*21 Bolex: a 16 mm motion picture camera brand. It was professional equipment developed by camera designer, Jacques Bogopolsky, and was also available in 8 mm and 9.5 mm versions.
── When you graduated, had you decided to pursue animation as a career?
Mori was busy every month, building monsters designed by Goh Nagai and Ken Ishikawa, and photographing them in the studio for Mashin Zaura, a manga series carried in Kodansha’s children’s magazine, Tanoshii Yochien. Taken in 1979.
The reason I entered the department of certified public accounting at Chuo University was because my father was a CPA, as well as a certified tax accountant, and he wanted me to follow in his footsteps. I failed the daytime course, and ended up in the evening course instead. [laughs] The tuition was half-price, and the classes were held in the afternoon and at night, so I thought it was perfect. [laughs] After six months, I realized I had to study bookkeeping, so I went to a bookkeeping school in the morning, attended college classes in the afternoon, then spent the rest of my time in my room making puppets. Somehow, I passed the bookkeeping exam for the certified tax accountant. At that point, I was no longer interested in that career path. So, one day, I nervously called my father and asked him to forgive me for not wanting to take over his business. Even though I’d decided to pursue animation as a career, I didn’t have a job lined up after college. So, I spent a year after graduation without a real job. I worked part-time to make ends meet. One of those jobs was writing for Starlog, which I mentioned before. While I was still in college, I wrote commentary articles on special effects. I also did some stop-motion work for TV commercials, and even did some film work at a company called Nippon Tokusatsu. They made the TV series, Saiyuki (1978–1980). Searching for an animation job, I took my 8 mm films and projector around to various places and pitched myself. Eventually, I ended up at Animation Staff Room*22. During that period, I was building up work experience while, at the same time, worrying a lot about what I should do with my life. With the way things turned out, I’d say it was a real stroke of luck that I landed there.
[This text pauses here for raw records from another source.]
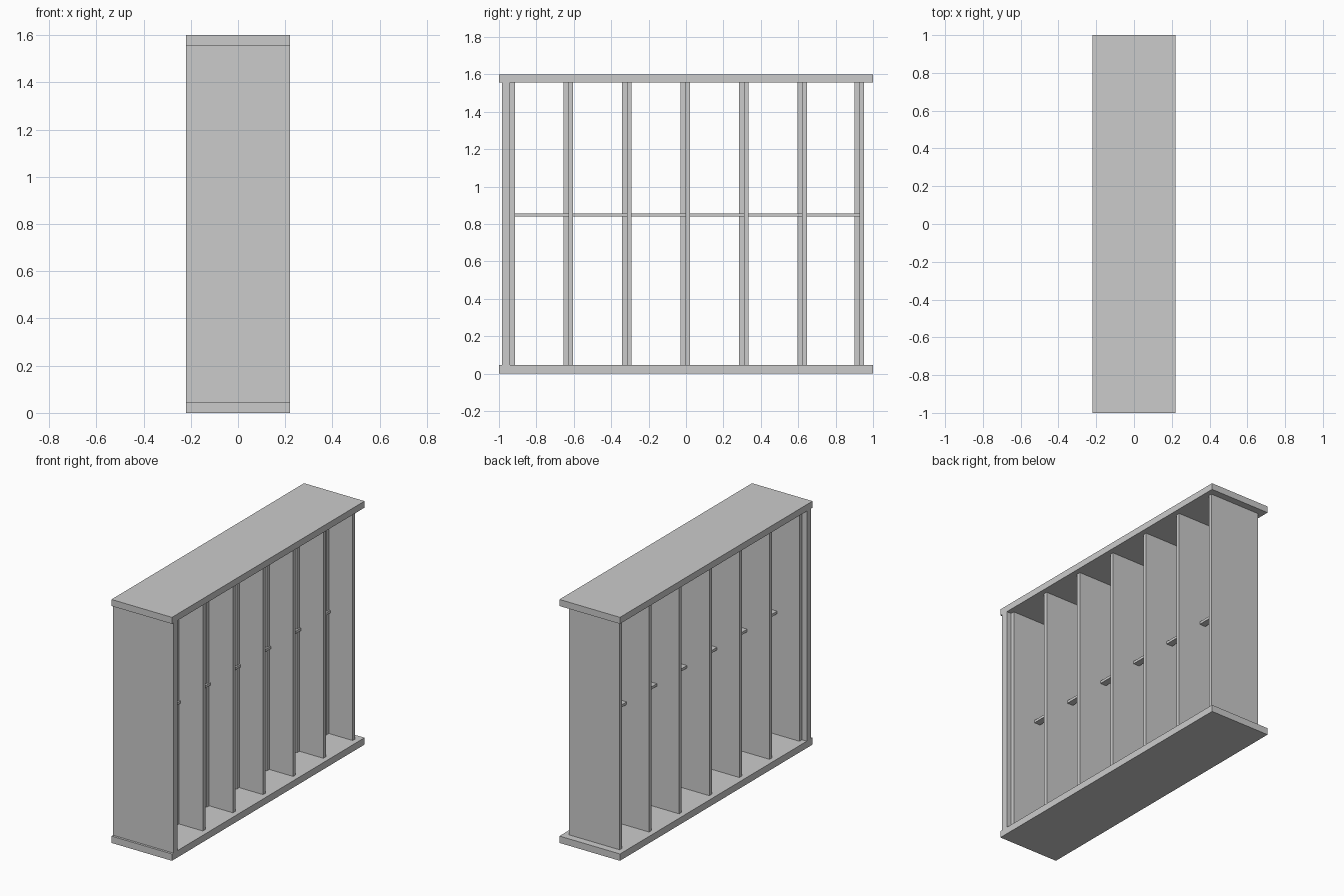
import bpy

if "Cube" in bpy.data.objects:
    bpy.data.objects.remove(bpy.data.objects["Cube"])


def box(name, x, y, z):
    """Axis-aligned box from (min, max) pairs."""
    bpy.ops.mesh.primitive_cube_add(
        size=1, location=[(a + b) / 2 for a, b in (x, y, z)])
    ob = bpy.context.object
    ob.name = name
    ob.scale = [b - a for a, b in (x, y, z)]
    bpy.ops.object.transform_apply(location=False, rotation=False, scale=True)
    return ob


HALF_W, INSET_W = 0.22, 0.185
FLOOR, CEIL, TOP = 0.045, 1.557, 1.6
PITCH, FIRST = 0.3127, -0.94
THICK = 0.026

# Base and top slabs
box("base_slab", (-HALF_W, HALF_W), (-1, 1), (0, FLOOR))
box("top_slab", (-HALF_W, HALF_W), (-1, 1), (CEIL, TOP))

# Thick full-width end wall at the front
box("end_wall", (-HALF_W, HALF_W), (-0.985, FIRST), (FLOOR, CEIL))

# Seven upright dividers, each with a narrow batten on its front face
for i in range(7):
    y = FIRST + i * PITCH - (0 if i == 0 else 0.002)
    if i == 6:
        y = 0.927
    box(f"divider_{i}", (-INSET_W, INSET_W), (y, y + THICK), (FLOOR, CEIL))
    if i:
        box(f"batten_{i}", (-0.012, 0.012), (y - THICK, y), (FLOOR, CEIL))
        # Slim rail crossing the bay at mid height
        box(f"rail_{i}", (-0.022, 0.022), (last + THICK, y), (0.84, 0.857))
    last = y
*22 Animation Staff Room: an animation production company, founded in 1972. The company excels in film and video production using the latest technology, and has been involved in numerous projects, mainly commercials, including puppet animation, special effects, and computer graphic imagery with its own brand of motion control.
── It was 1980 before you finally found employment. We’ll talk in depth about what happened after that in our next interview. Thank you.
Mori was one of the amateur models used in the advertising campaign for Kakukinkan PIA, which went from being a monthly magazine to biweekly, released on Friday. Taken in 1979.